Robert Hillman, Ph.D.


Investigator
Voice Center Research Laboratories, Research Institute
Professor of Surgery
Harvard Medical School
Research Staff
Trauma, Emergency Surgery and Surgical Critical Care, Massachusetts General Hospital
PhD Purdue University 1980
airway disorders; laryngoscopy; larynx artificial; phonation; speech acoustics; speech alaryngeal; speech rehabilitation; vocal cords; voice; voice disorders; voice quality

Robert E. Hillman, PhD, CCC-SLP is currently the Co-Director and Research Director of the Center for Laryngeal Surgery and Voice Rehabilitation at the Massachusetts General Hospital, Professor of Surgery at Harvard Medical School and Director of Research Programs and Adjunct Professor (Communication Sciences and Disorders) MGH Institute of Health Professions.

Dr. Hillman received his Bachelor’s (1974) and Master’s (1975) degrees in speech-language pathology from the Pennsylvania State University where he was also voted the 1974 Ernest B. McCoy Award as the outstanding senior scholar-athlete. After becoming clinically certified in speech-language pathology, Dr. Hillman went on to receive a doctorate in speech science from Purdue University in 1980.

Since receiving his doctorate, Dr. Hillman has been awarded over 25 grants from governmental and private sources to support his research. He has had research funding from the National Institutes of Health (NIH) since 1984.

His research and over 100 publications have focused on mechanisms for normal and disordered voice production, evaluation and development of methods for alaryngeal (laryngectomy) speech rehabilitation, development of objective physiologic and acoustic measures of voice and speech production, and evaluation of methods used to treat voice disorders.

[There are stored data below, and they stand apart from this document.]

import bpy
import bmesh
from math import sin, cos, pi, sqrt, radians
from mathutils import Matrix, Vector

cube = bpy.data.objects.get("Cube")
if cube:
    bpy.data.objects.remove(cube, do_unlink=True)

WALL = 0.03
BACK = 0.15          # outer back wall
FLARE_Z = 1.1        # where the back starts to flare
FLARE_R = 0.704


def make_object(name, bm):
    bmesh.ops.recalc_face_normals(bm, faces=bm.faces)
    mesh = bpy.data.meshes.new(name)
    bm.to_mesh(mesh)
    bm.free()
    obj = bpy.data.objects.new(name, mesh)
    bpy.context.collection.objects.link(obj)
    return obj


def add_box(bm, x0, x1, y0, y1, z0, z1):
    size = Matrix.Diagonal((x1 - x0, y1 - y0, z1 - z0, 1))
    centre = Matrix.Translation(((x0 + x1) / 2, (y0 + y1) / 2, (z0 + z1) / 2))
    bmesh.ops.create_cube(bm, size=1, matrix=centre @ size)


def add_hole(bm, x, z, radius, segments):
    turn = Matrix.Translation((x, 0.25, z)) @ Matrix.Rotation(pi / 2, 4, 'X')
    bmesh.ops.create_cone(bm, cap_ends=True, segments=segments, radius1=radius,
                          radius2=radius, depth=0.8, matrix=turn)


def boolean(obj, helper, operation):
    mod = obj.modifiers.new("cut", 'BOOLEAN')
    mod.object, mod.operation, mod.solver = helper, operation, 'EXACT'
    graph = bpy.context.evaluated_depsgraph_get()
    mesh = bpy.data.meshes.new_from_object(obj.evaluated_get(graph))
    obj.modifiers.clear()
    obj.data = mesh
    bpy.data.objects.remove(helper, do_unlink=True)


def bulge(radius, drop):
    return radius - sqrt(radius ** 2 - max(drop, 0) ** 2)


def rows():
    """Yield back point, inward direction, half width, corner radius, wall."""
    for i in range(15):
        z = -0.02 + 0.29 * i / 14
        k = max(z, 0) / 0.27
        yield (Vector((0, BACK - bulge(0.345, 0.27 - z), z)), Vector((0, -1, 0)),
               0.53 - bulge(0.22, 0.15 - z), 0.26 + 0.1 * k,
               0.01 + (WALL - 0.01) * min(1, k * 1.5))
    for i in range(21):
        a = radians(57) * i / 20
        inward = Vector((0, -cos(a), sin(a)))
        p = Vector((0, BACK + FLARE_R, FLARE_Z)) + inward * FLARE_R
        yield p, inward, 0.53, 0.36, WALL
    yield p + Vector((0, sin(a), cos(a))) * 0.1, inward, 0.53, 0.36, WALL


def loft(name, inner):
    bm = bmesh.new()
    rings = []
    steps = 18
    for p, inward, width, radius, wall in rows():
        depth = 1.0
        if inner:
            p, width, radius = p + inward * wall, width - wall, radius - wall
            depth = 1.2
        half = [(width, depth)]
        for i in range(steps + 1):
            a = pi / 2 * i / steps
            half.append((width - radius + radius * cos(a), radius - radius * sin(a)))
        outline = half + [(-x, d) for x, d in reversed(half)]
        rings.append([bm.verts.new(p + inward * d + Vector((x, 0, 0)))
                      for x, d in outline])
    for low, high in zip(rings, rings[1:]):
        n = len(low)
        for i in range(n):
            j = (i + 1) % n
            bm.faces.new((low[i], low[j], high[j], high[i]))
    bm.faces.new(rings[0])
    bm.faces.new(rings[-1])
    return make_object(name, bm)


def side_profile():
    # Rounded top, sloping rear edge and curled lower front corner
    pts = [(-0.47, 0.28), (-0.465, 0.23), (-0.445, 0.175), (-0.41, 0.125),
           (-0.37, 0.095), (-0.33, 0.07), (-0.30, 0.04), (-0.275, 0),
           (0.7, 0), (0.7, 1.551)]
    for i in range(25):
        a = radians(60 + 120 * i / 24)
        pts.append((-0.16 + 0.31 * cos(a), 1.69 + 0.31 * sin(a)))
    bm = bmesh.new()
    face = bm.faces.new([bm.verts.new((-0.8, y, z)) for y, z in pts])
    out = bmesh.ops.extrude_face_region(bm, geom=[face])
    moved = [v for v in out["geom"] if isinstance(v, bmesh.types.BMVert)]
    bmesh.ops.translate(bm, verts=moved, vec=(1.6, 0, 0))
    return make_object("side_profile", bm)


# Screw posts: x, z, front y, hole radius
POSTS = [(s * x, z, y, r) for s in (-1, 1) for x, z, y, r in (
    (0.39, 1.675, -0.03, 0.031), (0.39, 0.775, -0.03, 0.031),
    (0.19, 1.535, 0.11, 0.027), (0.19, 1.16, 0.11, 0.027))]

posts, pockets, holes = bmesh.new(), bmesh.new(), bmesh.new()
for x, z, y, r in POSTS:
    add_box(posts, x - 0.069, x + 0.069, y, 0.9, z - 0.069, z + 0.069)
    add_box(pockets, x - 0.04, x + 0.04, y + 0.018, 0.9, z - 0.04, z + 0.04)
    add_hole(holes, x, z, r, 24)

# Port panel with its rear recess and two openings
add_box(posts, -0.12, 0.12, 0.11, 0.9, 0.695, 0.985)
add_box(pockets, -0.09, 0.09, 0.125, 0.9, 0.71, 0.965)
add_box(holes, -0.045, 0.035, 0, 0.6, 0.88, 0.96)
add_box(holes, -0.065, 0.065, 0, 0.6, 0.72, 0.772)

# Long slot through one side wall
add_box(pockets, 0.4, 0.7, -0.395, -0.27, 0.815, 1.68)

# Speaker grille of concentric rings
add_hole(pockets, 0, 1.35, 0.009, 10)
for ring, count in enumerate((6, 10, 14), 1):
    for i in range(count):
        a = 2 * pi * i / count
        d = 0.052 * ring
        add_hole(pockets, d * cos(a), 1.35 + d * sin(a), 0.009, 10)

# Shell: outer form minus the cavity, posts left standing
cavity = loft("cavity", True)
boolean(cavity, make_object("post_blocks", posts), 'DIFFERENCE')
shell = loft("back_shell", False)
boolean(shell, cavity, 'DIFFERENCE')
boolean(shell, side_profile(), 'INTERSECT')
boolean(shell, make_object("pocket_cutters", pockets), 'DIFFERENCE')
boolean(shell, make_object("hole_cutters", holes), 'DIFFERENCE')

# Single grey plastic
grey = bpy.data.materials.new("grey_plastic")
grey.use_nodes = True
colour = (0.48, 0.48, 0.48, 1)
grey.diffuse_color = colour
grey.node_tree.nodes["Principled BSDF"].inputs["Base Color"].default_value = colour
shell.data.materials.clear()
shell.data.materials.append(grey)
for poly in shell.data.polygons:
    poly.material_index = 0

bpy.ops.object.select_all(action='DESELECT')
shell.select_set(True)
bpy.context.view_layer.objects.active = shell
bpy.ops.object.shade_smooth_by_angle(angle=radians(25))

In the past, Dr. Hillman has been actively involved in the design and review of research programs at NIH, having served on the “Expert Panel on Voice and Voice Disorders to Update the National Strategic Research Plan" for the National Institute for Deafness and Other Communication Disorders, as a project site visitor for the National Cancer Institute, and as a core member of the Motor Function and Speech Rehabilitation Study Section at the NIH Center for Scientific Review.

He has also served as an editorial consultant and on the editorial boards of several professional journals, and has been an invited speaker at numerous national and international meetings (over 40 invited/keynote lectures).